··· Given data

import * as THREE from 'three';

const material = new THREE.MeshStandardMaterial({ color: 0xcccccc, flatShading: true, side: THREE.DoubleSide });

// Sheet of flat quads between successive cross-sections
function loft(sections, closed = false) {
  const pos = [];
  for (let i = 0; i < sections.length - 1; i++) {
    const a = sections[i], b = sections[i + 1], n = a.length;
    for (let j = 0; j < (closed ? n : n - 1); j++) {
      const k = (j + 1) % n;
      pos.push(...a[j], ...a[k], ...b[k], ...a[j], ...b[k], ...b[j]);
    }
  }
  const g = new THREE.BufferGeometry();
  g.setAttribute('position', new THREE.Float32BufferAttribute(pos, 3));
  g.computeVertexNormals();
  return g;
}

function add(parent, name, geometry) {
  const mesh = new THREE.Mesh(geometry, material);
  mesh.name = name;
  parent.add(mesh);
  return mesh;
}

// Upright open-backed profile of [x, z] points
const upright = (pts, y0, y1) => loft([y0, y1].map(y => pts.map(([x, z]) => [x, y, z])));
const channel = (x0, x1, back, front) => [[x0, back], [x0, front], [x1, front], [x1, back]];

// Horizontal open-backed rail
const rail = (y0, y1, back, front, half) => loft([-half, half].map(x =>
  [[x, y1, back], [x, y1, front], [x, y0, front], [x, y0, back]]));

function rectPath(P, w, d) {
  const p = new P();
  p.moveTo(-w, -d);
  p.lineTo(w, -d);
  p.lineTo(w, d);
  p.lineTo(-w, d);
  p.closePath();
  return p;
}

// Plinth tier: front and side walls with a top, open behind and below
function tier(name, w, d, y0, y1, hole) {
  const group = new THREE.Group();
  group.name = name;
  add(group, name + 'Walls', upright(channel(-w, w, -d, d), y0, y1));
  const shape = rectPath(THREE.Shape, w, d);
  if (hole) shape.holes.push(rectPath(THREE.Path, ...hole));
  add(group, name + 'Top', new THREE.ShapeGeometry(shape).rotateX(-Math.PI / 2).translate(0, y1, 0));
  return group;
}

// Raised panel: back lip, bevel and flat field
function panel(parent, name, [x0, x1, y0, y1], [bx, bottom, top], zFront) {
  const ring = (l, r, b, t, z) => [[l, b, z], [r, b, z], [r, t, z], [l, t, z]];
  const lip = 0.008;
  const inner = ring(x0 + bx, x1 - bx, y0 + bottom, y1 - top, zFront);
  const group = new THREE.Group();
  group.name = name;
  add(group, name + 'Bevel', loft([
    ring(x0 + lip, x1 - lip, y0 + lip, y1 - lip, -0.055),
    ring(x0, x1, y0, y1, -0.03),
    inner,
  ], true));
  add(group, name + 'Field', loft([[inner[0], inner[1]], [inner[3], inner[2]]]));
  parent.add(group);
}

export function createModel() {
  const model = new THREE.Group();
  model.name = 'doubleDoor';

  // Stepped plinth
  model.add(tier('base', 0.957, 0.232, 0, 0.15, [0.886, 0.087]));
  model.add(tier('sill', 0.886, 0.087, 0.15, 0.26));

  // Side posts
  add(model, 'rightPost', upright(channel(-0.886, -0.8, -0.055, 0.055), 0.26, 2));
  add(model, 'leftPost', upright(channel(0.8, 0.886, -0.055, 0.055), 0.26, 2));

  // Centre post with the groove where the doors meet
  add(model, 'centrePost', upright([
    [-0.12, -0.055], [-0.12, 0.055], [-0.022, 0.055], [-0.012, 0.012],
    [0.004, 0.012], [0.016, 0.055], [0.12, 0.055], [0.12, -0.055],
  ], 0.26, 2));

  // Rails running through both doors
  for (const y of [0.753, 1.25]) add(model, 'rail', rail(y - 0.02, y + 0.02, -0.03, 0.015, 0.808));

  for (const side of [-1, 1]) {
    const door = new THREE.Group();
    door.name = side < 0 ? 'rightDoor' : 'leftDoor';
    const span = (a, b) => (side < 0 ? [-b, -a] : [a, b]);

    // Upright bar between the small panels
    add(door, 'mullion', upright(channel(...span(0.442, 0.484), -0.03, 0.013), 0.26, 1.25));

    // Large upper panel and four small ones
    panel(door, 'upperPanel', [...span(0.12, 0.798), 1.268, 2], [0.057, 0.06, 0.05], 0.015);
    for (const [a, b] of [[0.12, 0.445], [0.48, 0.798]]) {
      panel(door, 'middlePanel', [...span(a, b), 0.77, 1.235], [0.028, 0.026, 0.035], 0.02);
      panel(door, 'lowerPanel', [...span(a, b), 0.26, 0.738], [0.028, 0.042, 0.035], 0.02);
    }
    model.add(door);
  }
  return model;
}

······

**Goal of the exercise**
Top to bottom, the records above must be output exactly.

**Reply to the exercise**
import * as THREE from 'three';

const material = new THREE.MeshStandardMaterial({ color: 0xcccccc, flatShading: true, side: THREE.DoubleSide });

// Sheet of flat quads between successive cross-sections
function loft(sections, closed = false) {
  const pos = [];
  for (let i = 0; i < sections.length - 1; i++) {
    const a = sections[i], b = sections[i + 1], n = a.length;
    for (let j = 0; j < (closed ? n : n - 1); j++) {
      const k = (j + 1) % n;
      pos.push(...a[j], ...a[k], ...b[k], ...a[j], ...b[k], ...b[j]);
    }
  }
  const g = new THREE.BufferGeometry();
  g.setAttribute('position', new THREE.Float32BufferAttribute(pos, 3));
  g.computeVertexNormals();
  return g;
}

function add(parent, name, geometry) {
  const mesh = new THREE.Mesh(geometry, material);
  mesh.name = name;
  parent.add(mesh);
  return mesh;
}

// Upright open-backed profile of [x, z] points
const upright = (pts, y0, y1) => loft([y0, y1].map(y => pts.map(([x, z]) => [x, y, z])));
const channel = (x0, x1, back, front) => [[x0, back], [x0, front], [x1, front], [x1, back]];

// Horizontal open-backed rail
const rail = (y0, y1, back, front, half) => loft([-half, half].map(x =>
  [[x, y1, back], [x, y1, front], [x, y0, front], [x, y0, back]]));

function rectPath(P, w, d) {
  const p = new P();
  p.moveTo(-w, -d);
  p.lineTo(w, -d);
  p.lineTo(w, d);
  p.lineTo(-w, d);
  p.closePath();
  return p;
}

// Plinth tier: front and side walls with a top, open behind and below
function tier(name, w, d, y0, y1, hole) {
  const group = new THREE.Group();
  group.name = name;
  add(group, name + 'Walls', upright(channel(-w, w, -d, d), y0, y1));
  const shape = rectPath(THREE.Shape, w, d);
  if (hole) shape.holes.push(rectPath(THREE.Path, ...hole));
  add(group, name + 'Top', new THREE.ShapeGeometry(shape).rotateX(-Math.PI / 2).translate(0, y1, 0));
  return group;
}

// Raised panel: back lip, bevel and flat field
function panel(parent, name, [x0, x1, y0, y1], [bx, bottom, top], zFront) {
  const ring = (l, r, b, t, z) => [[l, b, z], [r, b, z], [r, t, z], [l, t, z]];
  const lip = 0.008;
  const inner = ring(x0 + bx, x1 - bx, y0 + bottom, y1 - top, zFront);
  const group = new THREE.Group();
  group.name = name;
  add(group, name + 'Bevel', loft([
    ring(x0 + lip, x1 - lip, y0 + lip, y1 - lip, -0.055),
    ring(x0, x1, y0, y1, -0.03),
    inner,
  ], true));
  add(group, name + 'Field', loft([[inner[0], inner[1]], [inner[3], inner[2]]]));
  parent.add(group);
}

export function createModel() {
  const model = new THREE.Group();
  model.name = 'doubleDoor';

  // Stepped plinth
  model.add(tier('base', 0.957, 0.232, 0, 0.15, [0.886, 0.087]));
  model.add(tier('sill', 0.886, 0.087, 0.15, 0.26));

  // Side posts
  add(model, 'rightPost', upright(channel(-0.886, -0.8, -0.055, 0.055), 0.26, 2));
  add(model, 'leftPost', upright(channel(0.8, 0.886, -0.055, 0.055), 0.26, 2));

  // Centre post with the groove where the doors meet
  add(model, 'centrePost', upright([
    [-0.12, -0.055], [-0.12, 0.055], [-0.022, 0.055], [-0.012, 0.012],
    [0.004, 0.012], [0.016, 0.055], [0.12, 0.055], [0.12, -0.055],
  ], 0.26, 2));

  // Rails running through both doors
  for (const y of [0.753, 1.25]) add(model, 'rail', rail(y - 0.02, y + 0.02, -0.03, 0.015, 0.808));

  for (const side of [-1, 1]) {
    const door = new THREE.Group();
    door.name = side < 0 ? 'rightDoor' : 'leftDoor';
    const span = (a, b) => (side < 0 ? [-b, -a] : [a, b]);

    // Upright bar between the small panels
    add(door, 'mullion', upright(channel(...span(0.442, 0.484), -0.03, 0.013), 0.26, 1.25));

    // Large upper panel and four small ones
    panel(door, 'upperPanel', [...span(0.12, 0.798), 1.268, 2], [0.057, 0.06, 0.05], 0.015);
    for (const [a, b] of [[0.12, 0.445], [0.48, 0.798]]) {
      panel(door, 'middlePanel', [...span(a, b), 0.77, 1.235], [0.028, 0.026, 0.035], 0.02);
      panel(door, 'lowerPanel', [...span(a, b), 0.26, 0.738], [0.028, 0.042, 0.035], 0.02);
    }
    model.add(door);
  }
  return model;
}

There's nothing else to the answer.